Thursday, April 18, 2013

Matt Rutherford's talk at the Cruising Association

Yesterday evening I headed down to the Cruising Association in Limehouse Basin to hear Matt Rutherford give a talk about his circumnavigation of the Americas - single handed in a 27' yacht.

And pretty riveting it was too - and funny. Matt is I guess just into his 30s and has an upbeat what you see is what you get attitude, and I wondered how much his voyage had changed him, maybe calmed him.

It's a long way to sail, though he was pretty nonchalant about it. After making it through the North West Passage, he said, he had to get home somehow to Annapolis and the Panama Canal costs money and he just had $40 on him so he might as well keep going round!

Naturally after last summer's sail to the Arctic Circle I was most interested in the bit between Newfoundland and Alaska and it didn't disappoint.

He too fogs, whales and dolphins as we did and he had no heater either, but then he also had ice bergs, big ones, as large as container ships, walls rearing out of the whiteness.

To make sure he didn't crash into them his watch system was 50 hours on 3 off, 50 hours on 6 off.

Now that is really tough.

But then as he described it, it felt like playing a video game, dodging those growlers, a video game where he had just the one life. He described how time seemed to change, so that 10 hours would pass like 10 minutes, and how his coping strategy was to do everything very slowly, in keeping with his brain and body's speed.

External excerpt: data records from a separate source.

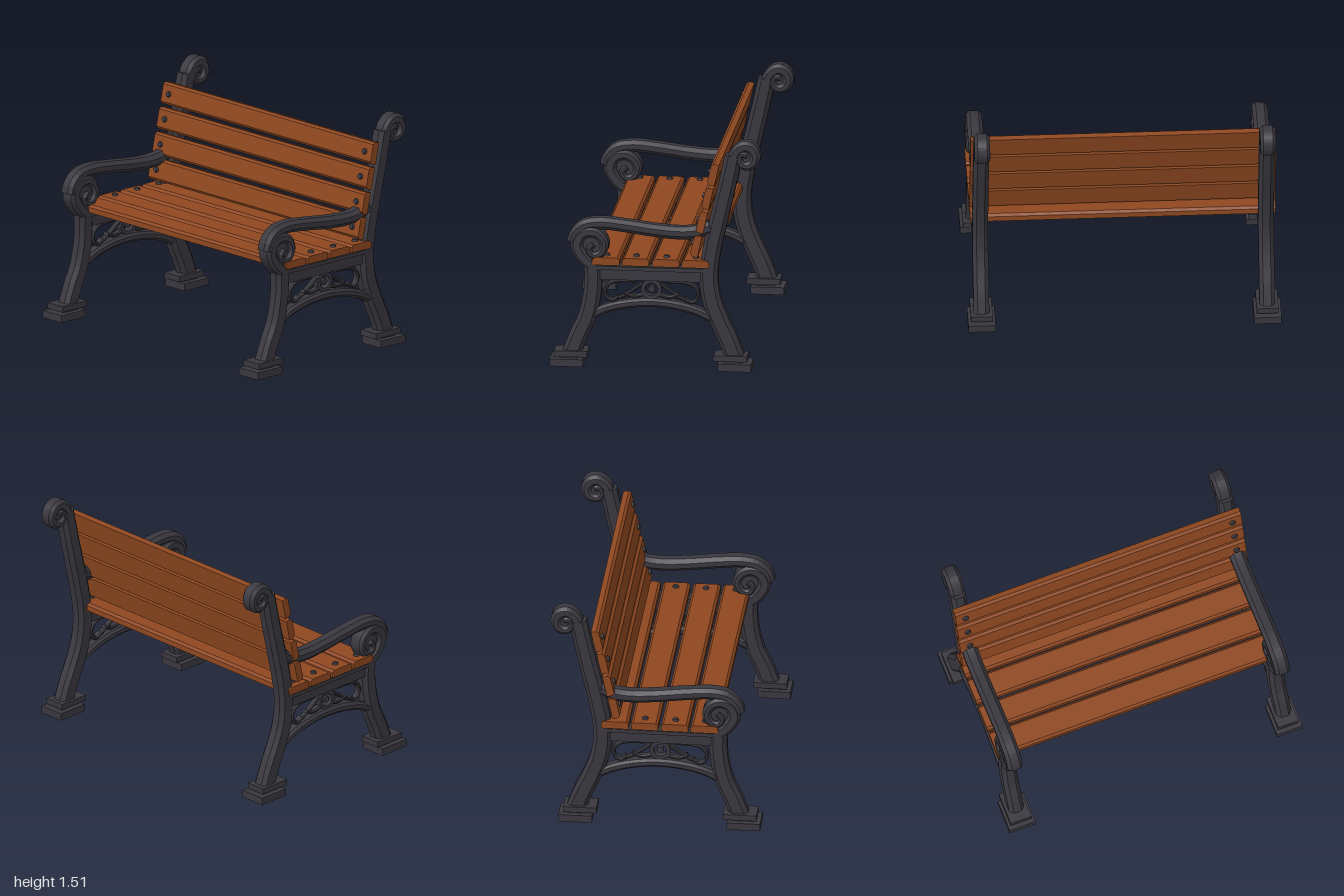
import * as THREE from 'three';

const iron = new THREE.MeshStandardMaterial({ color: 0x3a383f });
iron.name = 'cast iron';
const wood = new THREE.MeshStandardMaterial({ color: 0x8f4820 });
wood.name = 'stained wood';

const mesh = (name, geometry, material, x = 0, y = 0, z = 0) => {
  const m = new THREE.Mesh(geometry, material);
  m.name = name;
  m.position.set(x, y, z);
  return m;
};

// Chamfered bar swept along [z, y] points; width tapers from w0 to w1, halfX is half its depth in x
function sweep(points, w0, w1, halfX, chamfer, steps, taperFrom = 0) {
  const curve = new THREE.CatmullRomCurve3(points.map(([z, y]) => new THREE.Vector3(0, y, z)));
  const rings = [];
  for (let i = 0; i <= steps; i++) {
    const u = i / steps;
    const p = curve.getPointAt(u), t = curve.getTangentAt(u);
    const k = Math.max(0, (u - taperFrom) / (1 - taperFrom));
    const h = (w0 + (w1 - w0) * k) / 2;
    const c = Math.min(chamfer, h * 0.6);
    const section = [
      [halfX, -h + c], [halfX, h - c], [halfX - c, h], [-halfX + c, h],
      [-halfX, h - c], [-halfX, -h + c], [-halfX + c, -h], [halfX - c, -h],
    ];
    rings.push(section.map(([x, n]) => [x, p.y - t.z * n, p.z + t.y * n]));
  }
  const pos = [];
  const tri = (a, b, c) => pos.push(...a, ...b, ...c);
  for (let i = 0; i < steps; i++) {
    for (let j = 0; j < 8; j++) {
      const k = (j + 1) % 8;
      const a = rings[i][j], b = rings[i][k], c = rings[i + 1][k], d = rings[i + 1][j];
      tri(a, d, c);
      tri(a, c, b);
    }
  }
  for (let j = 1; j < 7; j++) {
    tri(rings[0][0], rings[0][j], rings[0][j + 1]);
    tri(rings[steps][0], rings[steps][j + 1], rings[steps][j]);
  }
  const g = new THREE.BufferGeometry();
  g.setAttribute('position', new THREE.Float32BufferAttribute(pos, 3));
  g.computeVertexNormals();
  return g;
}

// Disc whose axis runs along x
const disc = (r, depth, sides = 20) => new THREE.CylinderGeometry(r, r, depth, sides).rotateZ(Math.PI / 2);

// Plank with its two outer edges chamfered, running along x
function plankGeometry(width, thick) {
  const w = width / 2, t = thick / 2, c = 0.015;
  const s = new THREE.Shape();
  s.moveTo(-w, -t);
  s.lineTo(w, -t);
  s.lineTo(w, t - c);
  s.lineTo(w - c, t);
  s.lineTo(-w + c, t);
  s.lineTo(-w, t - c);
  s.closePath();
  return new THREE.ExtrudeGeometry(s, { depth: 1.95, bevelEnabled: false })
    .translate(0, 0, -0.975).rotateY(Math.PI / 2);
}

function slat(name, width, thick, y, z, tilt) {
  const g = new THREE.Group();
  g.name = name;
  g.add(mesh('plank', plankGeometry(width, thick), wood));
  for (const x of [-0.91, 0.91]) {
    g.add(mesh('bolt', new THREE.CylinderGeometry(0.017, 0.021, 0.014, 8), iron, x, thick / 2 + 0.006, 0));
  }
  g.position.set(0, y, z);
  g.rotation.x = tilt;
  return g;
}

function endFrame(x) {
  const f = new THREE.Group();
  f.name = 'endFrame';
  f.position.x = x;

  // Front leg and its scroll
  f.add(mesh('frontLeg', sweep([[0.54, 0.08], [0.495, 0.2], [0.445, 0.31], [0.413, 0.45],
    [0.403, 0.56], [0.41, 0.7]], 0.12, 0.11, 0.05, 0.025, 18), iron));
  f.add(mesh('frontScroll', sweep([[0.41, 0.66], [0.47, 0.715], [0.508, 0.79], [0.48, 0.86],
    [0.415, 0.882], [0.352, 0.85], [0.33, 0.79], [0.36, 0.735], [0.41, 0.73], [0.43, 0.77],
    [0.4, 0.8]], 0.08, 0.035, 0.055, 0.018, 48, 0.3), iron));
  f.add(mesh('frontScrollWeb', disc(0.1, 0.06), iron, 0, 0.79, 0.416));

  // Armrest
  f.add(mesh('armrest', sweep([[0.535, 0.81], [0.515, 0.87], [0.46, 0.92], [0.36, 0.938],
    [0.2, 0.925], [0, 0.9], [-0.15, 0.89], [-0.26, 0.9], [-0.35, 0.935]], 0.075, 0.085, 0.05, 0.025, 40), iron));

  // Back post and its scroll
  f.add(mesh('backPost', sweep([[-0.505, 0.08], [-0.46, 0.2], [-0.405, 0.32], [-0.355, 0.46],
    [-0.337, 0.62], [-0.36, 0.8], [-0.405, 1.0], [-0.452, 1.2], [-0.497, 1.41]],
    0.125, 0.11, 0.05, 0.025, 30), iron));
  f.add(mesh('backScroll', sweep([[-0.495, 1.36], [-0.51, 1.43], [-0.565, 1.475], [-0.615, 1.46],
    [-0.637, 1.41], [-0.615, 1.36], [-0.565, 1.35], [-0.535, 1.385], [-0.55, 1.425],
    [-0.585, 1.42]], 0.075, 0.035, 0.05, 0.02, 40, 0.4), iron));
  f.add(mesh('backScrollWeb', disc(0.075, 0.06), iron, 0, 1.413, -0.575));

  // Stepped feet
  for (const [baseZ, stepZ] of [[0.57, 0.545], [-0.508, -0.48]]) {
    f.add(mesh('footBase', new THREE.BoxGeometry(0.175, 0.048, 0.215), iron, 0, 0.024, baseZ));
    f.add(mesh('footNeck', new THREE.BoxGeometry(0.1, 0.02, 0.12), iron, 0, 0.053, (baseZ + stepZ) / 2));
    f.add(mesh('footStep', new THREE.BoxGeometry(0.14, 0.038, 0.215), iron, 0, 0.079, stepZ));
  }

  // Seat rail and the arch below it
  f.add(mesh('seatRail', new THREE.BoxGeometry(0.07, 0.07, 0.7), iron, 0, 0.605, 0.03));
  f.add(mesh('railLip', new THREE.BoxGeometry(0.1, 0.025, 0.7), iron, 0, 0.65, 0.03));
  f.add(mesh('archBrace', sweep([[0.42, 0.325], [0.33, 0.372], [0.2, 0.407], [0.03, 0.423],
    [-0.14, 0.407], [-0.27, 0.372], [-0.37, 0.325]], 0.055, 0.055, 0.04, 0.015, 24), iron));

  // Rosette
  const ring = new THREE.Shape().absarc(0, 0, 0.066, 0, Math.PI * 2);
  ring.holes.push(new THREE.Path().absarc(0, 0, 0.042, 0, Math.PI * 2, true));
  const ringGeometry = new THREE.ExtrudeGeometry(ring, { depth: 0.05, bevelEnabled: false, curveSegments: 16 })
    .translate(0, 0, -0.025).rotateY(Math.PI / 2);
  f.add(mesh('rosetteRing', ringGeometry, iron, 0, 0.513, 0.03));
  f.add(mesh('rosetteCentre', disc(0.022, 0.04, 12), iron, 0, 0.513, 0.03));

  // Mirrored scrollwork on both sides of the rosette
  for (const s of [1, -1]) {
    const flip = (pts) => pts.map(([z, y]) => [0.03 + s * z, y]);
    f.add(mesh('largeCurl', sweep(flip([[0.1, 0.565], [0.2, 0.562], [0.27, 0.54], [0.3, 0.49],
      [0.285, 0.445], [0.25, 0.43], [0.215, 0.455]]), 0.026, 0.022, 0.022, 0.007, 24), iron));
    f.add(mesh('smallCurl', sweep(flip([[0.05, 0.475], [0.09, 0.463], [0.13, 0.462],
      [0.175, 0.482]]), 0.024, 0.02, 0.022, 0.007, 12), iron));
    f.add(mesh('lowerCurl', sweep(flip([[0.06, 0.545], [0.12, 0.5], [0.19, 0.455],
      [0.25, 0.43]]), 0.02, 0.02, 0.018, 0.006, 12), iron));
  }
  return f;
}

export function createModel() {
  const bench = new THREE.Group();
  bench.name = 'parkBench';
  for (const x of [-0.912, 0.912]) bench.add(endFrame(x));

  // Seat and backrest slats
  for (const z of [0.318, 0.128, -0.066, -0.256]) bench.add(slat('seatSlat', 0.174, 0.05, 0.697, z, 0));
  for (let i = 0; i < 4; i++) {
    bench.add(slat('backSlat', 0.142, 0.05, 0.816 + i * 0.159, -0.26 - i * 0.0365, 1.356));
  }
  return bench;
}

It clearly wasn't much fun when the gales blew through, but there times of calm when he could drift and not worry about a bit of bumping - or indeed running aground as most of the channels up there involve deep water apart from the Simpson Strait.

Then down through the Baring Strait with 20 foot waves and 50 knot winds, across the wide Pacific, at one point closer to New Zealand than Cape Horn, struggling with the doldrums, until finally reaching that most southern point where, surrounded by albatrosses, penguins and rainbows he saw this:
After the Horn he could turn north and face his most severe test yet.

One problem he had was things breaking and he didn't have spares. The water maker required a rendezvous off Newfoundland but when the engine starter motor failed he had to get a new handle delivered off Brazil.

All was going well until he realised he could see the beach, and on the beach were Brazilian girls.

It was tough, but as he pointed out, to achieve something as well as hard work you must also make sacrifices.

So very true, and when he finally sailed back into Chesapeake Bay, crossing his outbound track, it was a really great achievement.

1 comment:

Baydog said...

I am a worm, sir. A wiggly worm.